“What do you think needs to be changed to improve the accommodation provided to young people?
For social services to really listen to what we want before making decisions”.
Young person living in semi-independent accommodation
Following BBC Newsnight’s investigation into children in care being placed in unsafe and unsuitable housing, the Department for Education (DfE) launched a public consultation on the use of ‘unregulated accommodation’. If you are unfamiliar with term ‘unregulated accommodation,’ it covers accommodation such as hostels, flats, bedsits and shared housing where children live independently or semi-independently. While there may be supervisory staff or advice workers who can provide support, there is an important difference between this type of housing and children’s homes. Unregulated accommodation is not inspected by Ofsted and does not need to be registered with Ofsted because it is not providing ‘care’, only ‘support’, for the children and young people living there.

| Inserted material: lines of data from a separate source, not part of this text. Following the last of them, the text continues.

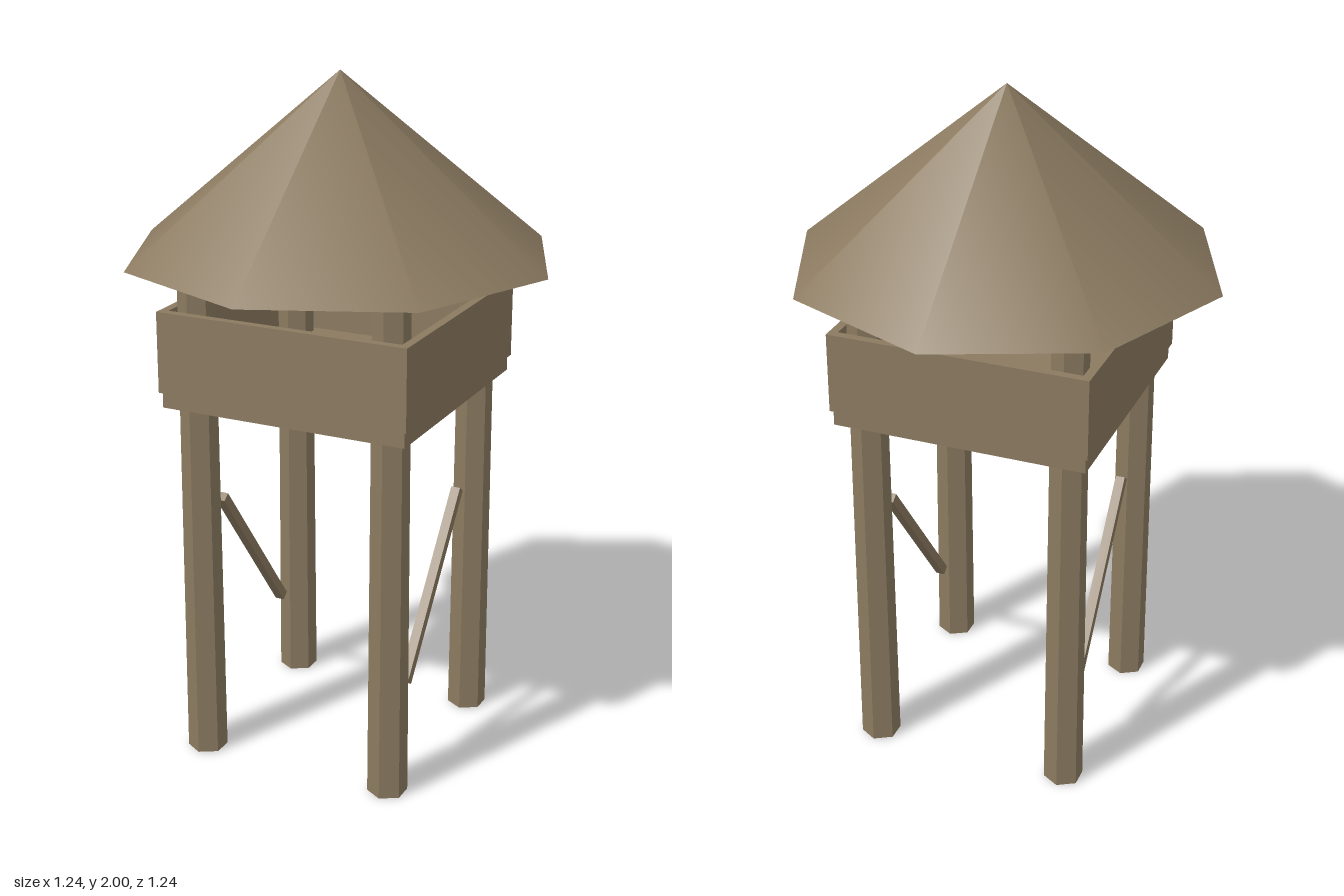
import * as THREE from 'three';

export function createModel() {
  const model = new THREE.Group();
  const wood = new THREE.MeshStandardMaterial({ color: 0x8b7a60 });
  wood.name = 'weatheredWood';

  const add = (name, geometry, x, y, z) => {
    const mesh = new THREE.Mesh(geometry, wood);
    mesh.name = name;
    mesh.position.set(x, y, z);
    model.add(mesh);
    return mesh;
  };
  // Splits shared normals so low-poly faces stay flat
  const flat = (geometry) => {
    const g = geometry.toNonIndexed();
    g.computeVertexNormals();
    return g;
  };

  // Four tapered six-sided legs running up to the roof
  const legHeight = 1.49;
  const legGeometry = flat(new THREE.CylinderGeometry(0.052, 0.058, legHeight, 6));
  for (const sx of [-1, 1]) {
    for (const sz of [-1, 1]) {
      add(`${sz > 0 ? 'front' : 'back'}${sx > 0 ? 'Left' : 'Right'}Leg`,
        legGeometry, sx * 0.297, legHeight / 2, sz * 0.297);
    }
  }

  // Platform floor
  add('platform', new THREE.BoxGeometry(0.74, 0.05, 0.74), 0, 1.11, 0);

  // Parapet panels around the platform
  const wallHeight = 0.235, wallY = 1.2475, thick = 0.025, reach = 0.378;
  for (const s of [-1, 1]) {
    const offset = s * (reach - thick / 2);
    add(s > 0 ? 'frontWall' : 'backWall',
      new THREE.BoxGeometry(reach * 2, wallHeight, thick), 0, wallY, offset);
    add(s > 0 ? 'leftWall' : 'rightWall',
      new THREE.BoxGeometry(thick, wallHeight, (reach - thick) * 2), offset, wallY, 0);
  }

  // One diagonal brace per side, slanting in opposite directions
  for (const s of [-1, 1]) {
    const brace = add(s > 0 ? 'leftBrace' : 'rightBrace',
      new THREE.BoxGeometry(0.028, 0.592, 0.028), s * 0.297, 0.525, 0);
    brace.rotation.x = -s * Math.atan2(0.36, 0.47);
  }

  // Smooth eight-sided roof with a closed underside
  add('roof', new THREE.ConeGeometry(0.62, 0.515, 8), 0, 1.7425, 0);

  return model;
}
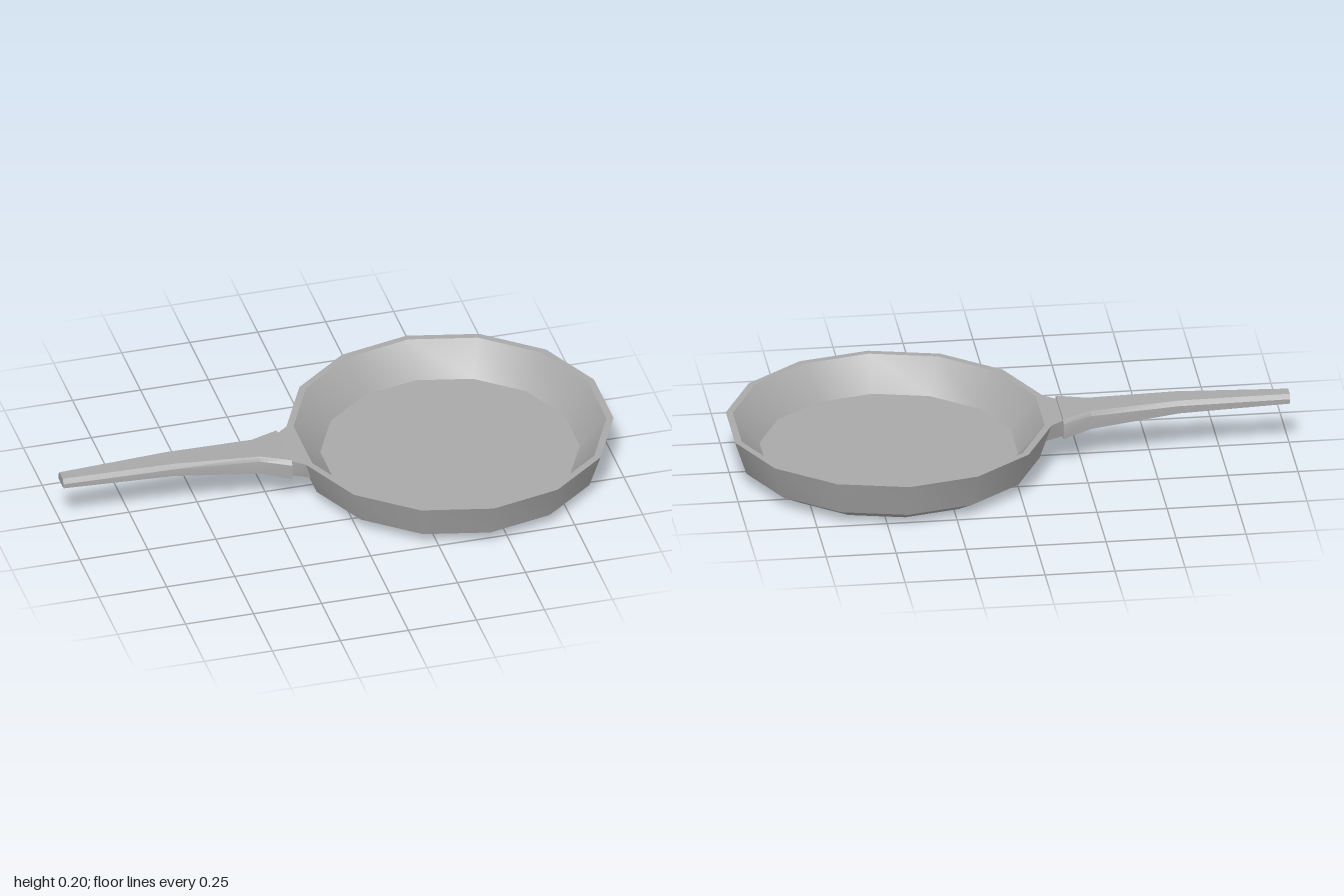
import * as THREE from 'three';
import { toCreasedNormals } from 'three/addons/utils/BufferGeometryUtils.js';
import { ConvexGeometry } from 'three/addons/geometries/ConvexGeometry.js';

const CREASE = 0.56;
const PAN_X = 0.43;

// Joins hexagonal cross-sections along x: [x, top, mid, bottom, topHalfWidth, midHalfWidth]
function loft(sections) {
  const pos = [];
  const index = [];
  for (const [x, top, mid, bottom, w, W] of sections) {
    pos.push(x, top, -w, x, top, w, x, mid, W, x, bottom, W, x, bottom, -W, x, mid, -W);
  }
  const last = (sections.length - 1) * 6;
  for (let i = 0; i < last; i += 6) {
    for (let j = 0; j < 6; j++) {
      const a = i + j;
      const b = i + (j + 1) % 6;
      index.push(a, b, a + 6, b, b + 6, a + 6);
    }
  }
  for (let j = 1; j < 5; j++) {
    index.push(0, j + 1, j, last, last + j, last + j + 1);
  }
  const geometry = new THREE.BufferGeometry();
  geometry.setAttribute('position', new THREE.Float32BufferAttribute(pos, 3));
  geometry.setIndex(index);
  return geometry;
}

export function createModel() {
  const group = new THREE.Group();
  group.name = 'fryingPan';
  const metal = new THREE.MeshStandardMaterial({ color: 0xa8a8a8 });
  metal.name = 'grey metal';

  const add = (name, geometry) => {
    const mesh = new THREE.Mesh(toCreasedNormals(geometry, CREASE), metal);
    mesh.name = name;
    group.add(mesh);
    return mesh;
  };

  // Fourteen-sided bowl: underside, chamfer, flared wall, flat rim, inner wall, floor
  const profile = [
    [0, 0], [0.455, 0], [0.537, 0.047], [0.58, 0.175],
    [0.555, 0.175], [0.46, 0.062], [0, 0.062],
  ].map(([r, y]) => new THREE.Vector2(r, y));
  add('bowl', new THREE.LatheGeometry(profile, 14)).position.x = PAN_X;

  // Flared bracket, flush with the rim and following the slope of the wall
  const corners = [];
  for (const s of [-1, 1]) {
    corners.push(
      new THREE.Vector3(-0.19, 0.175, s * 0.085),
      new THREE.Vector3(-0.19, 0.113, s * 0.085),
      new THREE.Vector3(-0.135, 0.175, s * 0.129),
      new THREE.Vector3(-0.113, 0.113, s * 0.124),
    );
  }
  add('handleBracket', new ConvexGeometry(corners));

  // Tapered handle with bevelled upper edges, flaring out at the bracket
  add('handle', loft([
    [-1, 0.199, 0.183, 0.166, 0.022, 0.034],
    [-0.6, 0.204, 0.187, 0.159, 0.04, 0.051],
    [-0.285, 0.19, 0.174, 0.124, 0.056, 0.066],
    [-0.18, 0.184, 0.168, 0.111, 0.1, 0.112],
  ]));

  return group;
}
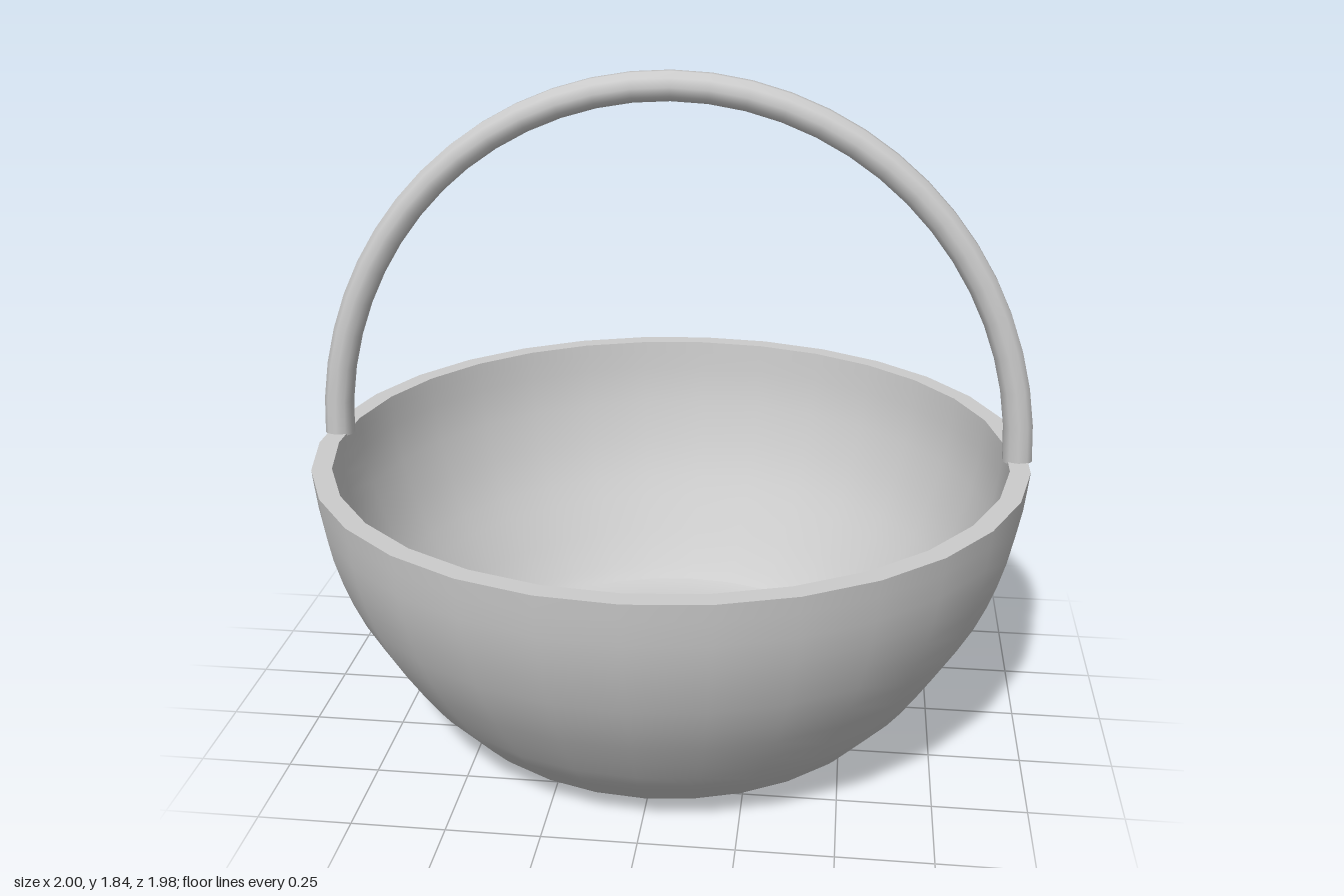
import * as THREE from 'three';

const SIDES = 30;

export function createModel() {
  const model = new THREE.Group();
  const material = new THREE.MeshStandardMaterial({ color: 0xcccccc });

  const add = (parent, name, geometry) => {
    const mesh = new THREE.Mesh(geometry, material);
    mesh.name = name;
    parent.add(mesh);
    return mesh;
  };

  // Smooth surface of revolution through a few [radius, height] points
  const turned = (points, steps) => {
    const curve = new THREE.SplineCurve(points.map(([r, y]) => new THREE.Vector2(r, y)));
    return new THREE.LatheGeometry(curve.getPoints(steps), SIDES);
  };

  // Bowl: separate turned bands keep the rim and floor edges sharp
  const bowl = new THREE.Group();
  bowl.name = 'bowl';
  model.add(bowl);
  add(bowl, 'base', turned([[0, 0], [0.4, 0.01], [0.54, 0.02], [0.6, 0.035]], 9));
  add(bowl, 'outerWall', turned(
    [[0.6, 0.035], [0.63, 0.055], [0.675, 0.1], [0.76, 0.2], [0.89, 0.41], [0.965, 0.62], [0.99, 0.8]], 18));
  add(bowl, 'rim', turned([[0.99, 0.8], [0.935, 0.8]], 1));
  add(bowl, 'innerWall', turned(
    [[0.935, 0.8], [0.912, 0.62], [0.84, 0.41], [0.72, 0.22], [0.64, 0.12], [0.6, 0.085]], 18));
  add(bowl, 'innerFloor', turned([[0.6, 0.085], [0.54, 0.07], [0.4, 0.06], [0, 0.05]], 9));

  // Handle: half-ellipse hoop standing on the rim
  const handle = new THREE.Group();
  handle.name = 'handle';
  model.add(handle);
  const arch = new THREE.CatmullRomCurve3(
    Array.from({ length: 33 }, (_, i) => {
      const a = (i / 32) * Math.PI;
      return new THREE.Vector3(0.957 * Math.cos(a), 0.795 + 1.005 * Math.sin(a), 0);
    }));
  add(handle, 'hoop', new THREE.TubeGeometry(arch, 30, 0.041, 10));

  // Flat ends of the hoop
  for (const side of [-1, 1]) {
    const cap = add(handle, side > 0 ? 'leftEnd' : 'rightEnd', new THREE.CircleGeometry(0.041, 10));
    cap.rotation.x = Math.PI / 2;
    cap.position.set(side * 0.957, 0.795, 0);
  }

  return model;
}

According to a report commissioned by the DfE, despite unaccompanied asylum seekers only forming 6% of the population of looked-after children, they form over a third of the children in unregulated accommodation. The Children’s Minister, Vicky Ford MP, has explained this difference as being because “the majority” are aged 16 and over and so are “more likely to benefit” from placement in these settings than other looked after children. It is true that most are over 16 – at 31 March 2019, there were 5,070 unaccompanied children looked after by local authorities, of which 4,330 were aged 16 and 17 years. However, the view that this group of children are “more likely to benefit” from unregulated accommodation seems to be based on sweeping assumptions about the resilience and independence of older teenagers who have migrated alone. Perhaps because many unaccompanied children may have experienced long and dangerous journeys to the UK they are seen as being ready to manage independent living.
But these assumptions are highly problematic for a number of reasons. For a start, they are in stark contrast to the DfE’s own statutory guidance, which makes clear that unaccompanied migrant children “can be some of the most vulnerable children in the country”. They “are alone, in an unfamiliar country and may be surrounded by people unable to speak their first language… They are at increased risk of going missing, often leaving the care of those who would protect them to return to traffickers who will continue their exploitation. All groups may have experienced emotional trauma in their country of birth, on their journey to the UK or through their treatment by adults in the UK.”
Also, there is an existing body of evidence that suggests that these children and young people’s needs are not being properly assessed prior to and after placement and are not being met in unregulated accommodation. They often do not understand their options for care/ accommodation and do not have their views taken into consideration. This evidence includes the submission to the consultation made by the Refugee and Migrant Children’s Consortium (RMCC), a coalition of over 50 organisations working to promote and protect the rights of young refugees and migrants. The submission draws on the work of RMCC members and on interviews with 21 young people. It includes the quote above and highlights that many young people feel unsafe, unsupported and unheard in unregulated accommodation.
The RMCC believes that all unaccompanied children and young people should live in families or residential settings where they both receive both support and care. A safe space where relationships and connections between young people and adults can be developed is really important. In children’s homes, for example, care might include having adults around all the time, having meals and other ‘family-like’ activities, and having an adult around who young people can speak to and ask for guidance.
The RMCC is calling on the DfE to improve the standards across the board and take further action to ensure that all placement decisions are based on what is in the best interests of the child, as the law requires, rather than being resource-led and/or based solely on age. The deadline for submissions to the consultation has passed but there is further time for young people to share their thoughts directly with the DfE – they can do so until 23rd June. We can only hope that the government listens to the real experiences of those living in unregulated accommodation and introduces changes to ensure that the care system really does care for those it is duty bound to look after.